The Millennium Development Goal (MDG) of reducing the world’s 1020 million undernourished people by half between now and 2015 is still possible.

This was revealed by Dr William D Dar, Director General of the International Crops Research Institute for the Semi-Arid Tropics (ICRISAT) last week during a three-day International Conference on Eliminating Hunger and Poverty: Priorities in Global Agricultural Research and Development Agenda in an Era of Climate Change and Rising Food Prices in Chennai. The seminar was organized to mark the 85th birthday of Dr MS Swaminathan, the acknowledged father of India’s Green Revolution

Dr Dar said that the MDG target can still be attained if the “business as usual” approach is replaced by a new strategy to fight hunger, which is inclusive of poor women and children.  

This strategy, which ICRISAT coins as IMOD (inclusive market-oriented development), is a dynamic progression of smallholder farmers from a subsistence level towards market-oriented agriculture.

Studies of the World Bank and ICRISAT have shown that dryland poverty rates in Asia are declining compared to that of sub-Saharan Africa as emerging Asian urban markets absorb farm produce as opposed to their African counterparts.

“ICRISAT recognizes that market benefits are mainly captured by men, so we must be proactive to ensure that that it includes women and children,” Dr Dar said.
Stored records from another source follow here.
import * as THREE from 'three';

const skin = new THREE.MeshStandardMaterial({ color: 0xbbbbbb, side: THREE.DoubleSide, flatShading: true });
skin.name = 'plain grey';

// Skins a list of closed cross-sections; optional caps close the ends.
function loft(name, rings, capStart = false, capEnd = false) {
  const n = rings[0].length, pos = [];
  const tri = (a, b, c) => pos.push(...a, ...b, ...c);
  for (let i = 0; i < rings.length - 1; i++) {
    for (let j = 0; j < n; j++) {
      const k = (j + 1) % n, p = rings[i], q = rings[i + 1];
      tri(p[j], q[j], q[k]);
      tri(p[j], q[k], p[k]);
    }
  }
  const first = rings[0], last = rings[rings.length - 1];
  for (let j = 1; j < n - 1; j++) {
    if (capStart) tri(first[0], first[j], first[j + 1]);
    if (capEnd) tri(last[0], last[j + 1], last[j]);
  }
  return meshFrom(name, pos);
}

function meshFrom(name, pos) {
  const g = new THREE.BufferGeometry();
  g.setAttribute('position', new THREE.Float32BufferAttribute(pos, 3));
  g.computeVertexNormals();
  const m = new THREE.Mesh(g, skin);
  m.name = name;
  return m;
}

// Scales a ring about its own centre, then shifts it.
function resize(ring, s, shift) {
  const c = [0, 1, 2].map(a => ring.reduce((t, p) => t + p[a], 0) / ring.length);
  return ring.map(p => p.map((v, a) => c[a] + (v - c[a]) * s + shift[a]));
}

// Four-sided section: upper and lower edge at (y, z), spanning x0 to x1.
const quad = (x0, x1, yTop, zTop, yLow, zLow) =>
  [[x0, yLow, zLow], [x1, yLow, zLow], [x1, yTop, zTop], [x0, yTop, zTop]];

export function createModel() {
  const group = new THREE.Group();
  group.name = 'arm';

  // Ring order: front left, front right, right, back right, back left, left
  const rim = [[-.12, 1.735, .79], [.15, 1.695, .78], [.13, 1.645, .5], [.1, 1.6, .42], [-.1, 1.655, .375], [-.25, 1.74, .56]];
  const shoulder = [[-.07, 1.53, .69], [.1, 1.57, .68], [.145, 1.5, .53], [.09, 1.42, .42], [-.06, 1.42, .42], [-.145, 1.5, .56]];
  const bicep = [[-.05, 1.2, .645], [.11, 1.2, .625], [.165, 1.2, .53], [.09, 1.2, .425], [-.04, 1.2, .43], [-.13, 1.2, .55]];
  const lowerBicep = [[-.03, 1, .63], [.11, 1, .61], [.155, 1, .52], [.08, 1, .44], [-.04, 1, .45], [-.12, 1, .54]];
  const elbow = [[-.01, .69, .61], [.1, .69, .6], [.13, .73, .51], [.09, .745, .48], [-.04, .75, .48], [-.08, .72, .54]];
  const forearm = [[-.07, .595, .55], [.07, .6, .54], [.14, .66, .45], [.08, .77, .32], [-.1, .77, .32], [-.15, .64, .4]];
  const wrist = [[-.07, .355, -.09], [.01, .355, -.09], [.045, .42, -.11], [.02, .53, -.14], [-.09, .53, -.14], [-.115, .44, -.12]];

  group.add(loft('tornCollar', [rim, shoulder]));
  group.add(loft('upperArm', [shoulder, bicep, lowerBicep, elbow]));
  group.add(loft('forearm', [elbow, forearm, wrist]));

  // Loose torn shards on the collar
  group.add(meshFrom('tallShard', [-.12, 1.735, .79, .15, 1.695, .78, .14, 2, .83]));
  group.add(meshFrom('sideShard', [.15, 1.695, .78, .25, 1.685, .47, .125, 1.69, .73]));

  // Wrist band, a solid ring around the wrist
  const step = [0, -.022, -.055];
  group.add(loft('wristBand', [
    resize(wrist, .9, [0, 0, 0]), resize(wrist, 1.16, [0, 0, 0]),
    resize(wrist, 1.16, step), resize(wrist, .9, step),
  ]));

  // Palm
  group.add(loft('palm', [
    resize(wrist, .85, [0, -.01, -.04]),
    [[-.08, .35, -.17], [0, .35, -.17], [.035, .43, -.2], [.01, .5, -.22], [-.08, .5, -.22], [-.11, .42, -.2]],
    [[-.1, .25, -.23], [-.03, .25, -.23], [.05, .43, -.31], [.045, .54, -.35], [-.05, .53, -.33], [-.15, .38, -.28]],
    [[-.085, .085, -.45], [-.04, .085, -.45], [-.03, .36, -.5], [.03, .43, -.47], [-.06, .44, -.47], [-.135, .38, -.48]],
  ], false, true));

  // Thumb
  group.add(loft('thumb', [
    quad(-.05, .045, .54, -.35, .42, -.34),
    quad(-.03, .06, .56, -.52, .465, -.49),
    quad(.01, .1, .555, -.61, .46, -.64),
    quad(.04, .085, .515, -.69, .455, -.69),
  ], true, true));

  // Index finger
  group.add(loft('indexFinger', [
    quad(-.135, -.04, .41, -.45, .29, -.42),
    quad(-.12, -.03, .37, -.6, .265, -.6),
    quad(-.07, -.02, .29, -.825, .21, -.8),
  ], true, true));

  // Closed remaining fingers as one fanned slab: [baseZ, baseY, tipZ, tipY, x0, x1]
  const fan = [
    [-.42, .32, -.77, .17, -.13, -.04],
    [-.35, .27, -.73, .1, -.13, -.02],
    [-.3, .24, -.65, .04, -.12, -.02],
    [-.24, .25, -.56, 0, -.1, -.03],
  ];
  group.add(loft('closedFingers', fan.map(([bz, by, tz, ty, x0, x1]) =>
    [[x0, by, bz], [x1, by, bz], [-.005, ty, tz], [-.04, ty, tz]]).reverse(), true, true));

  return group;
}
He suggested that women form groups that could gain access to land similar to the Market Garden cooperatives in West Africa, where women produce vegetables with the help of water conserving drip irrigation.

Setting up a five-point agenda for policy makers to bring down the number of malnourished people, Dr Dar called for higher investments in agricultural research and extension; bringing in new players such as the private sector, philanthropic organizations and development investors to invest in agriculture; adopting a country-led bottom-up approach; adding to decision makers information by policy experiments and pilot projects; and fulfilling commitments made to enhance food security.

Lauding Dr Swaminthan’s efforts in harnessing science as a tool to alleviate poverty in the world, Dr Dar termed the former as a visionary, eminent policy maker and an inspiring leader who played a pivotal role in bringing ICRISAT to India.

by ICRISAT. All rights reserved.